Reporter, Business & Environment
Erik Anderson reports on business and the environment for KPBS. His stories and features can be accessed on all three KPBS platforms: radio, web and television. Erik brings more than three decades of journalism experience into the KPBS newsroom. That experience helps him find and tell compelling stories in the San Diego and Imperial County region.
Erik joined KPBS in 1996 and currently covers the region’s environmental and business stories. In covering the environment, Erik reported on the region’s clean water and air initiatives, beach erosion, the power and water supplies, the restoration of the Salton Sea, and water quality along the coast. In addition, he has reported on endangered species, like the Giant Panda, the California Condor, and the Clapper Rail.
On the business side, Erik keeps a close watch on housing, oil/gas prices, and employment in the San Diego area.
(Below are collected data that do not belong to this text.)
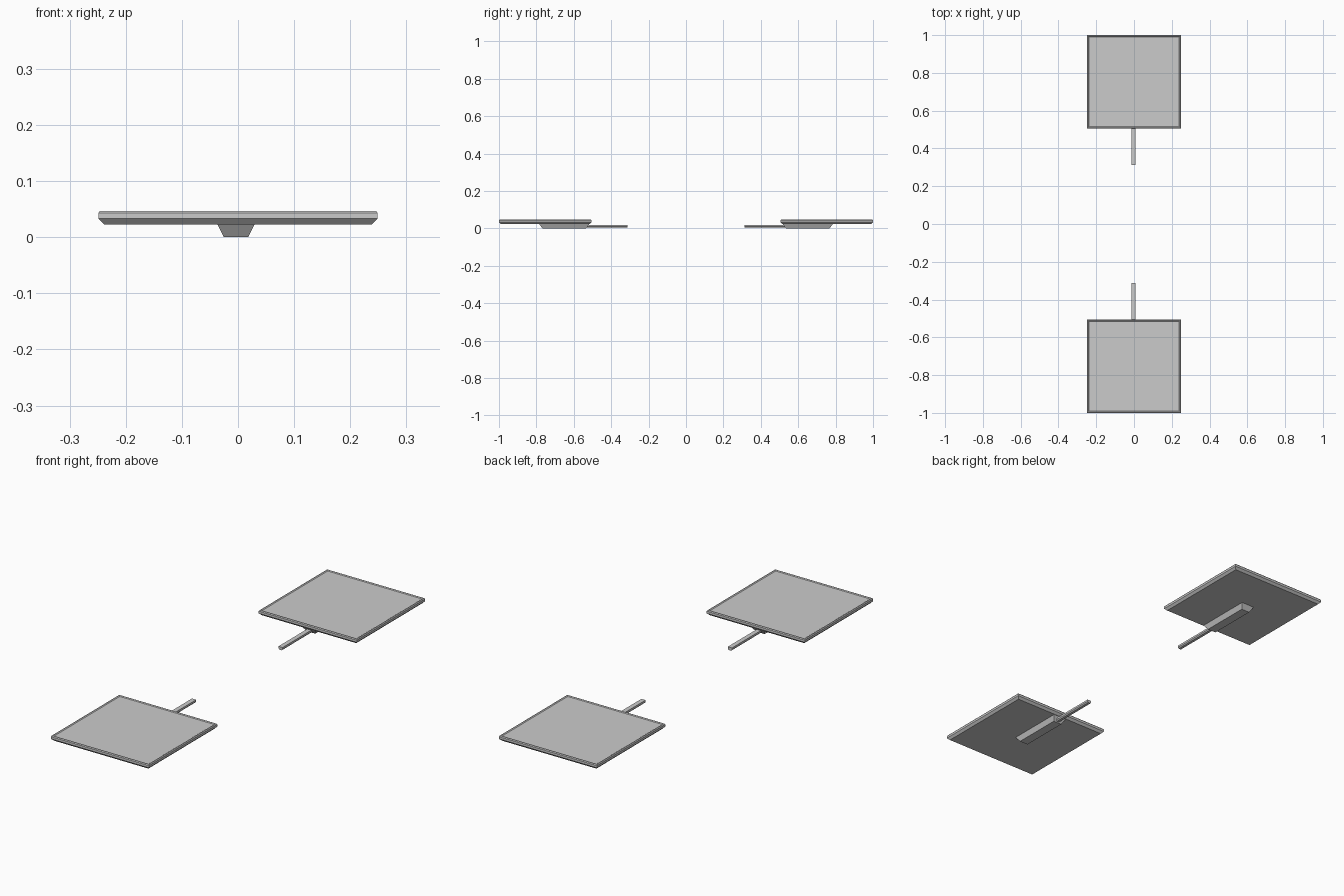
import bpy, bmesh

if "Cube" in bpy.data.objects:
    bpy.data.objects.remove(bpy.data.objects["Cube"])

AXIS_X = -0.0035  # mount and arm sit slightly off centre


def loft(name, rings):
    """Join equal-length point rings into a closed flat-shaded solid."""
    bm = bmesh.new()
    loops = [[bm.verts.new(p) for p in ring] for ring in rings]
    n = len(loops[0])
    for a, b in zip(loops, loops[1:]):
        for i in range(n):
            j = (i + 1) % n
            bm.faces.new((a[i], a[j], b[j], b[i]))
    bm.faces.new(loops[0])
    bm.faces.new(loops[-1])
    bmesh.ops.recalc_face_normals(bm, faces=bm.faces)
    mesh = bpy.data.meshes.new(name)
    bm.to_mesh(mesh)
    bm.free()
    ob = bpy.data.objects.new(name, mesh)
    bpy.context.collection.objects.link(ob)
    return ob


def rect(cx, cy, hx, hy, z):
    return [(cx - hx, cy - hy, z), (cx + hx, cy - hy, z),
            (cx + hx, cy + hy, z), (cx - hx, cy + hy, z)]


for side, s in (("front", -1), ("back", 1)):
    # Square panel: bevelled underside, thin rim, shallow recessed top
    profile = [(0.010, 0.023), (0.0, 0.033), (0.0, 0.043),
               (0.003, 0.047), (0.006, 0.047), (0.010, 0.044)]
    loft(side + "_panel",
         [rect(0, s * 0.7525, 0.249 - d, 0.2475 - d, z) for d, z in profile])

    # Tapered mount under the panel
    loft(side + "_mount",
         [rect(AXIS_X, s * 0.651, 0.0215, 0.117, 0.0),
          rect(AXIS_X, s * 0.651, 0.0335, 0.134, 0.0235)])

    # Arm reaching toward the centre, with chamfered lower edges
    section = [(-0.0105, 0.018), (-0.0105, 0.009), (-0.006, 0.004),
               (0.006, 0.004), (0.0105, 0.009), (0.0105, 0.018)]
    loft(side + "_arm",
         [[(AXIS_X + x, s * y, z) for x, z in section] for y in (0.313, 0.56)])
Erik’s stories on the mortgage crisis, secondhand retailers, and California’s avocado market showcase some of the ways the local economy stands together and apart from the national economy.
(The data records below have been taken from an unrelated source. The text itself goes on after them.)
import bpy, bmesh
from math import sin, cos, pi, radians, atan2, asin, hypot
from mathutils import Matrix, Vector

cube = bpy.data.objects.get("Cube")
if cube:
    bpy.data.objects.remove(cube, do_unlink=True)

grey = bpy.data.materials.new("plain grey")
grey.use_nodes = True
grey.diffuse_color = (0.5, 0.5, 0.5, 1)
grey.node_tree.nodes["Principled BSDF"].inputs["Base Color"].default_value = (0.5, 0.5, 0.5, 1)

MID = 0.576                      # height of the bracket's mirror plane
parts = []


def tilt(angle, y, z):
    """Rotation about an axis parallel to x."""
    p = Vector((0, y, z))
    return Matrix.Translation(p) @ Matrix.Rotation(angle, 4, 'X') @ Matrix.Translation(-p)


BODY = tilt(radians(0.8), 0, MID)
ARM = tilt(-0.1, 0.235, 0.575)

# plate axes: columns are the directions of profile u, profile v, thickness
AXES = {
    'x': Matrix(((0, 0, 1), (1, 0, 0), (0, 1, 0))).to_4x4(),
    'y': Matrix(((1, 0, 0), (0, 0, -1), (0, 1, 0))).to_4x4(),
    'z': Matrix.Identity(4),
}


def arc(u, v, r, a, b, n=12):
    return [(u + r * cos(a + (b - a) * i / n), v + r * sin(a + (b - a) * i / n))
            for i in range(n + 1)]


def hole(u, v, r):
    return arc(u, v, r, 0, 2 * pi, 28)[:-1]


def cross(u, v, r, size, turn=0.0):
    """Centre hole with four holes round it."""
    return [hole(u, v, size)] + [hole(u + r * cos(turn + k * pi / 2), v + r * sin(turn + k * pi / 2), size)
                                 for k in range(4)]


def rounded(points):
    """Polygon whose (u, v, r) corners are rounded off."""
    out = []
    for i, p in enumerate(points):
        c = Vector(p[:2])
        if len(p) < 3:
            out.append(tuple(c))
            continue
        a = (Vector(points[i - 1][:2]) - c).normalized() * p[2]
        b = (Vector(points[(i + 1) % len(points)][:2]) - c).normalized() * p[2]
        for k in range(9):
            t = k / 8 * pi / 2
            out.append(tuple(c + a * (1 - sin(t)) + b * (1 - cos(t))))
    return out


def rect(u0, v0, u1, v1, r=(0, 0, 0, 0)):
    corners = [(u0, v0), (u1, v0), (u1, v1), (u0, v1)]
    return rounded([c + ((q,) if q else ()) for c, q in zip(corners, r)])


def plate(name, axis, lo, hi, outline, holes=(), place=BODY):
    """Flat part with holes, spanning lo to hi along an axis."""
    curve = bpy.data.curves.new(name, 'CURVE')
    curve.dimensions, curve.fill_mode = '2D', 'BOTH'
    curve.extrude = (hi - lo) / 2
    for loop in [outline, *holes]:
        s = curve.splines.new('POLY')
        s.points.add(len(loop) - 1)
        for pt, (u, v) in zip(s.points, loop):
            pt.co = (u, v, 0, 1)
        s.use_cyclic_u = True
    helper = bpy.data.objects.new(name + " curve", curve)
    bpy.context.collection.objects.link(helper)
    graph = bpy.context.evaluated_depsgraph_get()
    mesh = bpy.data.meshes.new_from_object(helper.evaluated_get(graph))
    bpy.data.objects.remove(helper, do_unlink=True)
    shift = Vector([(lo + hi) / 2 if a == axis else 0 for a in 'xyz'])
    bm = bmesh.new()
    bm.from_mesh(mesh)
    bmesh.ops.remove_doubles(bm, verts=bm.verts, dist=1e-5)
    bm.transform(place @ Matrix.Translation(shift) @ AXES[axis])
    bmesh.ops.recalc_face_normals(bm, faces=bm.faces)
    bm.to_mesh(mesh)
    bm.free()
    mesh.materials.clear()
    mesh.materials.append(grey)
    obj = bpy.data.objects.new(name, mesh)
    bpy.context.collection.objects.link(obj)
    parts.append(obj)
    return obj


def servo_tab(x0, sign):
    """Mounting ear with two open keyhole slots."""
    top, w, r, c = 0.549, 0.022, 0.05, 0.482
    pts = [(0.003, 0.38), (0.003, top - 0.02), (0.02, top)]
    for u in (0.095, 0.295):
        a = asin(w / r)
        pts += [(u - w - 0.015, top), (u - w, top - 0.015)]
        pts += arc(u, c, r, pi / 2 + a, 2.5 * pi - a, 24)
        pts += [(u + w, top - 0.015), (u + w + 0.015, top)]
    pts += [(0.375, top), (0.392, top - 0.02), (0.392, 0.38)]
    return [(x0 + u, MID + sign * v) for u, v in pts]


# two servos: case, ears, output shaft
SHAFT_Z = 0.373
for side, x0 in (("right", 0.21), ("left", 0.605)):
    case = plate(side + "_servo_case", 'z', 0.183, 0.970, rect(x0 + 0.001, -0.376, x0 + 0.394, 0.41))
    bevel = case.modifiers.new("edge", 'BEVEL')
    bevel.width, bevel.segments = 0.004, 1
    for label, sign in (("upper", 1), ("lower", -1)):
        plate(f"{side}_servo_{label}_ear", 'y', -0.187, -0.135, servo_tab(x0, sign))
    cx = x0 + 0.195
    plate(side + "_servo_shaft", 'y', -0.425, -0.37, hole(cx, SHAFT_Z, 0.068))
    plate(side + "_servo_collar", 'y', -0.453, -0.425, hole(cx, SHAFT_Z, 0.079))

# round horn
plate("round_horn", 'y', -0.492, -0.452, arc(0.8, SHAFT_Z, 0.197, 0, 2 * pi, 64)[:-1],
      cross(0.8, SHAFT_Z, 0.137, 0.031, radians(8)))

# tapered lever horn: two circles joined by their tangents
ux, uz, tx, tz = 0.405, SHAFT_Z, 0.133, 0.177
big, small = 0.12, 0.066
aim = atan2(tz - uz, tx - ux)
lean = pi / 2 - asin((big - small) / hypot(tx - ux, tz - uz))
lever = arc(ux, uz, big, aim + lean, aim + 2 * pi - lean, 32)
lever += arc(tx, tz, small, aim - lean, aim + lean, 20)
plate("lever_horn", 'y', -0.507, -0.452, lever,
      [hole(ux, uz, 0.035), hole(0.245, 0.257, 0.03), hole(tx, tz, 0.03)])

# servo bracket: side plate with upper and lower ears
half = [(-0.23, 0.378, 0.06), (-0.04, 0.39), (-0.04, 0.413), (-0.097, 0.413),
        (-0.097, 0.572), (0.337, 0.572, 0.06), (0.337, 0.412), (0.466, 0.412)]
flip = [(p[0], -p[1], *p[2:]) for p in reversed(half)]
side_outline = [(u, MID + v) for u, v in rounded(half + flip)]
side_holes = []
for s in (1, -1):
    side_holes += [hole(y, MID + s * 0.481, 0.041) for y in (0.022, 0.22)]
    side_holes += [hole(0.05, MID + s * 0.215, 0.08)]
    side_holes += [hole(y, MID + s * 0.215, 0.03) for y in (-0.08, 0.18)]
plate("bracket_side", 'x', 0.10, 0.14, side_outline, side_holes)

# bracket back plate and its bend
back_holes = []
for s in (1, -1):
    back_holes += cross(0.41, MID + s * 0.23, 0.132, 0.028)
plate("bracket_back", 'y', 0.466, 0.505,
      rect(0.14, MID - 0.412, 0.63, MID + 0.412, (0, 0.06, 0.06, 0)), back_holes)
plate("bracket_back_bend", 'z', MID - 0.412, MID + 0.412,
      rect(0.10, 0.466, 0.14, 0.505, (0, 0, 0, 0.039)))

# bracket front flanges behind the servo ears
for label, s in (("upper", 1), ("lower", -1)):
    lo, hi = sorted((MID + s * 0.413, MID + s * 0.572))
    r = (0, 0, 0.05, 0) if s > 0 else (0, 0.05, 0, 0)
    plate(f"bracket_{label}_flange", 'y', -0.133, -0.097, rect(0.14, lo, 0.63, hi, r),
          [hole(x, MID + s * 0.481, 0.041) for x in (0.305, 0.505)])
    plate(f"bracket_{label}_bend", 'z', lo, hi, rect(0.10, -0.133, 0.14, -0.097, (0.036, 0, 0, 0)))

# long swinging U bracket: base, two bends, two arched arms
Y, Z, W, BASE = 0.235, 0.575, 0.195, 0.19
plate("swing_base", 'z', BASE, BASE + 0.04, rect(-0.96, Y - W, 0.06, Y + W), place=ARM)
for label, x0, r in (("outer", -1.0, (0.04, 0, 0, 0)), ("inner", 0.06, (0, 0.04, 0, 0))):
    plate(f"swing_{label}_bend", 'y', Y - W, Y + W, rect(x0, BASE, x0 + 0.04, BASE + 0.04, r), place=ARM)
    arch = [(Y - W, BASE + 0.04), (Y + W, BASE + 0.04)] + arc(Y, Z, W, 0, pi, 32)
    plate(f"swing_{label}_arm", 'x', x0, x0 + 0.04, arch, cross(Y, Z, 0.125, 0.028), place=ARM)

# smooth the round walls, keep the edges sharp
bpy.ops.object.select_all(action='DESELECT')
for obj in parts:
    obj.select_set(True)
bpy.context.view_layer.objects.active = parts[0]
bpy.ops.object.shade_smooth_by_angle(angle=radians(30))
“I’m always amazed at the way KPBS reaches out and helps make connections in our community,” said Anderson. “Good media is people talking to people, about people. KPBS creates an incredible opportunity to help understand what’s happening in our community and how it affects us.”
Erik's work has been honored with national awards that include a Peabody for his collaboration on the Radio Series “The DNA Files,” Public Radio News Director’s Association Awards and recognition for excellence in beat reporting from the Society for Environmental Journalists. His work has also been recognized by The San Diego Press Club, The Southern California Broadcasters Association, The Society of Professional Journalists, The Associated Press, Television-Radio Association of California-Nevada, The Syracuse Press Club, The New York State Associated Press Broadcasters Association, The United Press International and others.
San Diego's economy will continue to improve next year, economist says.
A Pardee Homes project near Santee is under fire: Conservation groups say the development is not a good fit, but it can be changed.
The Officers Give Hope Foundation comes to town to register San Diegans as bone marrow donors.